We clearly need to move to a society that moves away from the 20th century notion of the classroom teacher as the sage on the stage and move him or her to be the guide on the side. Although this has been slowly happening, a true 21st century education would use technology far more extensively than most schools currently do to focus teachers' time on managing the learning process, changing their role from content purveyors to working through the conceptual and other blockages that inhibit good learning. Everyone's personal device will be the way they can access the world's best lectures and tutorials, and interactively engage with online tutors to work just on their own learning issues. Another innovative idea that will make internet powered education even more effective will be to connect assessment with learning in order to allow the creation of a positive feedback loop that will enable information to get back to the learner. That will allow athletic performers to be motivated to improve on a constant basis.
(Photos are courtesy of CMRubinWorld, Artistic Photos, DG Limoges and Rawpixel.com)

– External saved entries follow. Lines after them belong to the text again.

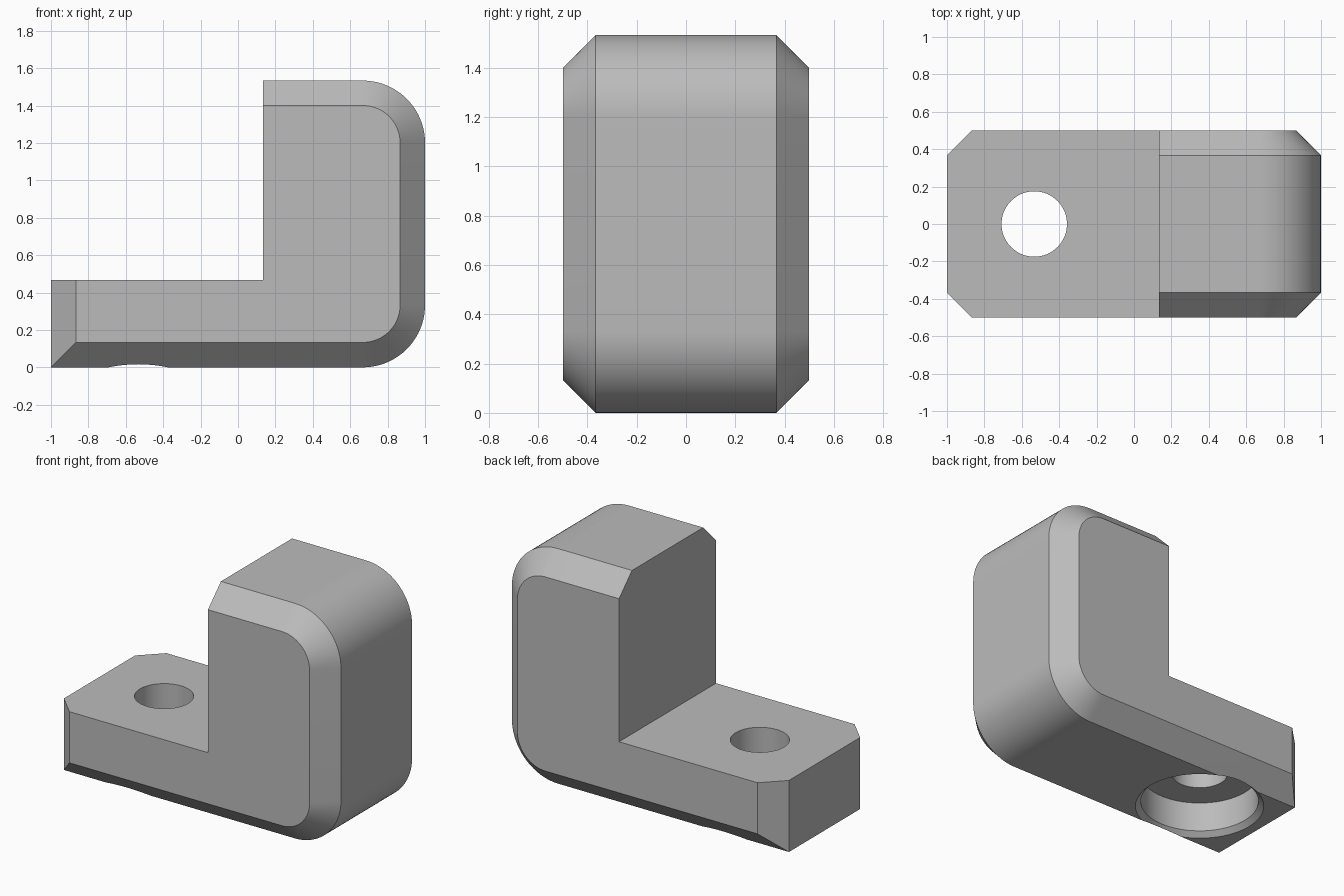
import bpy, bmesh
from math import pi, sin, cos, radians

cube = bpy.data.objects.get("Cube")
if cube:
    bpy.data.objects.remove(cube, do_unlink=True)

# Main dimensions
HALF_WIDTH, CHAMFER, CORNER = 0.5, 0.1333, 0.3333
BASE_TOP, TOP, WALL_X = 0.4667, 1.5333, 0.1333
HOLE_X, SEGMENTS = -0.5333, 64

grey = bpy.data.materials.new("Grey")
grey.use_nodes = True
COLOUR = (0.5, 0.5, 0.5, 1)
grey.diffuse_color = COLOUR
grey.node_tree.nodes["Principled BSDF"].inputs["Base Color"].default_value = COLOUR


def finish(name, bm):
    bmesh.ops.recalc_face_normals(bm, faces=bm.faces)
    mesh = bpy.data.meshes.new(name)
    bm.to_mesh(mesh)
    bm.free()
    mesh.materials.append(grey)
    obj = bpy.data.objects.new(name, mesh)
    bpy.context.collection.objects.link(obj)
    return obj


def loft(bm, rings):
    """Skin a list of equal-length rings and cap both ends."""
    loops = [[bm.verts.new(p) for p in ring] for ring in rings]
    for a, b in zip(loops, loops[1:]):
        for i in range(len(a)):
            j = (i + 1) % len(a)
            bm.faces.new((a[i], a[j], b[j], b[i]))
    bm.faces.new(loops[0])
    bm.faces.new(loops[-1])


def arc(cx, cz, radius, start, steps=20):
    angles = [start + pi / 2 * i / steps for i in range(steps + 1)]
    return [(cx + radius * cos(a), cz + radius * sin(a)) for a in angles]


def bracket_ring(y, inset):
    """L profile; only the outer edges move in with the inset."""
    r, cx = CORNER - inset, 1 - CORNER
    outline = [(-1 + inset, BASE_TOP), (-1 + inset, inset)]
    outline += arc(cx, CORNER, r, -pi / 2)
    outline += arc(cx, TOP - CORNER, r, 0)
    outline += [(WALL_X, TOP - inset), (WALL_X, BASE_TOP)]
    return [(x, y, z) for x, z in outline]


# L-shaped body with chamfered outer edges
inner = HALF_WIDTH - CHAMFER
bm = bmesh.new()
loft(bm, [bracket_ring(-HALF_WIDTH, CHAMFER), bracket_ring(-inner, 0),
          bracket_ring(inner, 0), bracket_ring(HALF_WIDTH, CHAMFER)])
bracket = finish("corner_bracket", bm)

# Screw hole with a counterbore and bevelled rim underneath
hole_profile = [(0.45, -0.05), (0.3667, 0.0333), (0.3667, 0.2333),
                (0.175, 0.2333), (0.175, 0.6)]
bm = bmesh.new()
loft(bm, [[(HOLE_X + r * cos(2 * pi * i / SEGMENTS), r * sin(2 * pi * i / SEGMENTS), z)
           for i in range(SEGMENTS)] for r, z in hole_profile])
cutter = finish("hole_cutter", bm)
cutter.hide_render = True

cut = bracket.modifiers.new("screw_hole", "BOOLEAN")
cut.operation, cut.solver, cut.object = "DIFFERENCE", "EXACT", cutter
bpy.ops.object.select_all(action="DESELECT")
bracket.select_set(True)
bpy.context.view_layer.objects.active = bracket
bpy.ops.object.modifier_apply(modifier=cut.name)
bpy.data.objects.remove(cutter, do_unlink=True)
bpy.ops.object.shade_smooth_by_angle(angle=radians(30))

Join me and globally renowned thought leaders including Sir Michael Barber (UK), Dr. Michael Block (U.S.), Dr. Leon Botstein (U.S.), Professor Clay Christensen (U.S.), Dr. Linda Darling-Hammond (U.S.), Dr. MadhavChavan (India), Professor Michael Fullan (Canada), Professor Howard Gardner (U.S.), Professor Andy Hargreaves (U.S.), Professor Yvonne Hellman (The Netherlands), Professor Kristin Helstad (Norway), Jean Hendrickson (U.S.), Professor Rose Hipkins (New Zealand), Professor Cornelia Hoogland (Canada), Honourable Jeff Johnson (Canada), Mme. Chantal Kaufmann (Belgium), Dr. EijaKauppinen (Finland), State Secretary TapioKosunen (Finland), Professor Dominique Lafontaine (Belgium), Professor Hugh Lauder (UK), Lord Ken Macdonald (UK), Professor Geoff Masters (Australia), Professor Barry McGaw (Australia), Shiv Nadar (India), Professor R. Natarajan (India), Dr. Pak Tee Ng (Singapore), Dr. Denise Pope (US), Sridhar Rajagopalan (India), Dr. Diane Ravitch (U.S.), Richard Wilson Riley (U.S.), Sir Ken Robinson (UK), Professor Pasi Sahlberg (Finland), Professor Manabu Sato (Japan), Andreas Schleicher (PISA, OECD), Dr. Anthony Seldon (UK), Dr. David Shaffer (U.S.), Dr. Kirsten Sivesind (Norway), Chancellor Stephen Spahn (U.S.), Yves Theze (LyceeFrancais U.S.), Professor Charles Ungerleider (Canada), Professor Tony Wagner (U.S.), Sir David Watson (UK), Professor Dylan Wiliam (UK), Dr. Mark Wormald (UK), Professor Theo Wubbels (The Netherlands), Professor Michael Young (UK), and Professor Minxuan Zhang (China) as they explore the big picture education questions that all nations face today.
The Global Search for Education Community Page
C. M. Rubin is the author of two widely read online series for which she received a 2011 Upton Sinclair award, "The Global Search for Education" and "How Will We Read?" She is also the author of three bestselling books, including The Real Alice in Wonderland, is the publisher of CMRubinWorld, and is a Disruptor Foundation Fellow.